The breach at credit card processor Global Payments will not affect Australian transactions, according to the company, as it is confined to North America.
Over the weekend, Global Payments revealed that it had suffered a security breach, which, at the time, was thought to have exposed some 50,000 credit and debit cardholders' information. However, in a statement released by Global Payments, the company says it believes that the breach may have resulted in up to 1.5 million card numbers being exported from its processing system. According to the company, this system is confined to the North America region, and as a result, this would not affect any Australian transactions.
It has now engaged multiple information security and forensics firms to investigate the issue and its initial investigation has revealed that the information that was stolen is isolated to Track 2 card data.
This information stores the primary account number, expiration date of the card, as well as information such as whether a PIN is required to approve a transaction or whether the card can only be used in ATMs and not for goods and services. For this reason no cardholder names, addresses or social security numbers were obtained by the criminals, according to Global Payments.
Visa earlier stated that it has provided affected banks with the necessary information for banks to reissue cards, but given Global Payments' statement, few Australian cardholders should be among these.
NAB said that the impact in Australia would be minimal, but provided reassurances that it would protect its customers if they were affected.
"If [an] NAB account was compromised, the customer should contact us immediately and they would be covered under NAB Defence," the company told ZDNet Australia. "100 per cent of any fraudulent amount removed from their account would be reimbursed."
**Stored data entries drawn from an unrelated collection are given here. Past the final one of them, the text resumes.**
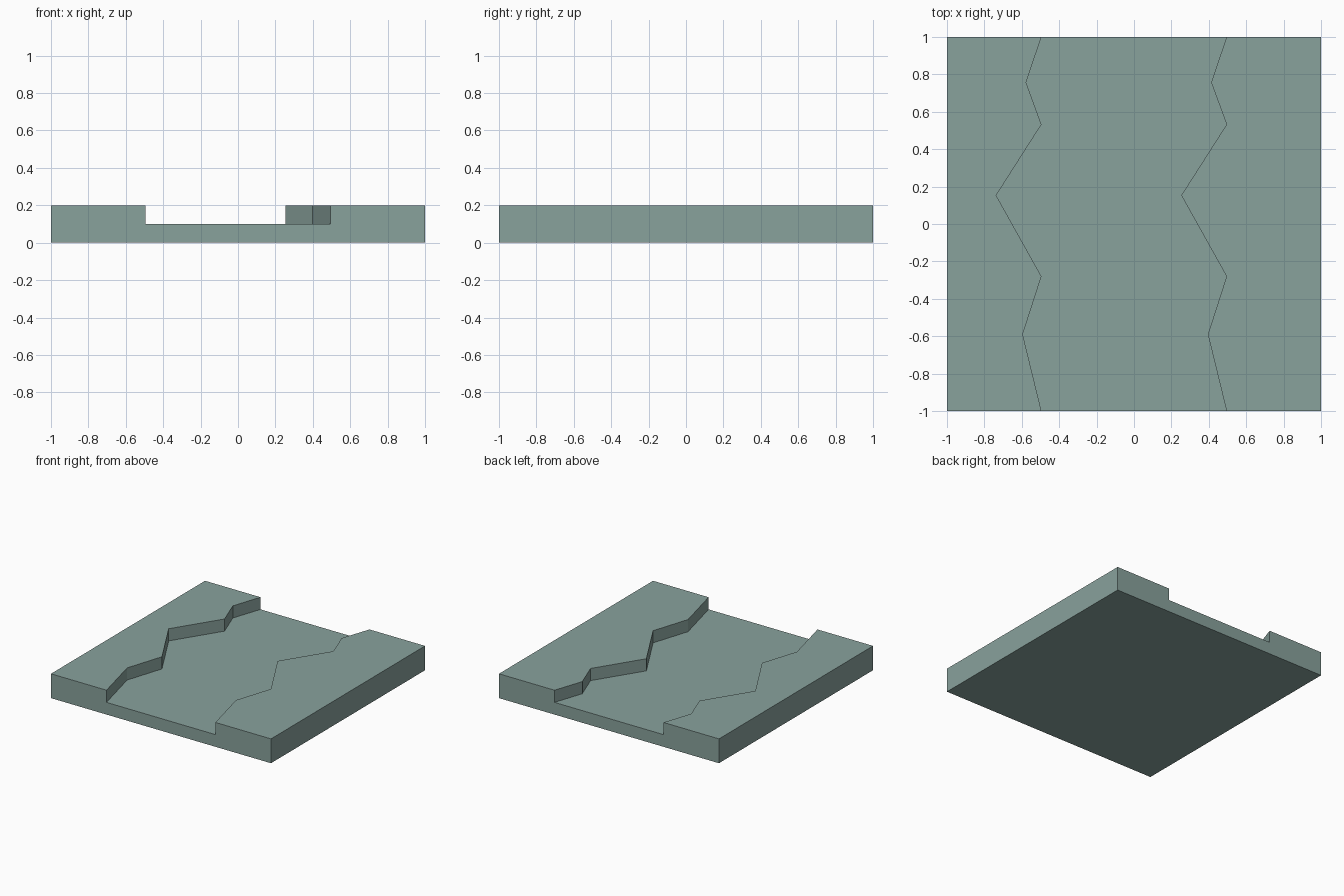
import bpy
import bmesh

cube = bpy.data.objects.get("Cube")
if cube:
    bpy.data.objects.remove(cube, do_unlink=True)

# Stone colour
stone = bpy.data.materials.new("grey_green_stone")
stone.use_nodes = True
colour = (0.25, 0.36, 0.335, 1)
stone.diffuse_color = colour
stone.node_tree.nodes["Principled BSDF"].inputs["Base Color"].default_value = colour

BED_HEIGHT = 0.1
BANK_HEIGHT = 0.1
HALF_CHANNEL = 0.495

# Zigzag bank line: sideways offset and y, front to back
zigzag = [(0, -1), (-0.1, -0.59), (0, -0.28), (-0.242, 0.153),
          (0, 0.532), (-0.082, 0.757), (0, 1)]

bm = bmesh.new()


def line(x):
    return [bm.verts.new((x + dx, y, 0)) for dx, y in zigzag]


def edge(x):
    return [bm.verts.new((x, y, 0)) for y in (-1, 1)]


def raise_faces(faces, height):
    geom = bmesh.ops.extrude_face_region(bm, geom=faces)["geom"]
    verts = [g for g in geom if isinstance(g, bmesh.types.BMVert)]
    bmesh.ops.translate(bm, verts=verts, vec=(0, 0, height))
    return [g for g in geom if isinstance(g, bmesh.types.BMFace)]


# Plan of right bank, channel bed and left bank sharing their border lines
borders = [edge(-1), line(-HALF_CHANNEL), line(HALF_CHANNEL), edge(1)]
plan = [bm.faces.new(b + a[::-1]) for a, b in zip(borders, borders[1:])]

# Raise the whole slab, then only the two banks
tops = raise_faces(plan, BED_HEIGHT)
banks = [f for f in tops if any(abs(v.co.x) > 0.99 for v in f.verts)]
raise_faces(banks, BANK_HEIGHT)
bmesh.ops.recalc_face_normals(bm, faces=bm.faces[:])

mesh = bpy.data.meshes.new("channel_slab")
bm.to_mesh(mesh)
bm.free()
mesh.materials.append(stone)
slab = bpy.data.objects.new("channel_slab", mesh)
bpy.context.collection.objects.link(slab)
ZDNet Australia also contacted the Commonwealth Bank, Westpac and ANZ for comment, but did not receive a response at the time of publication.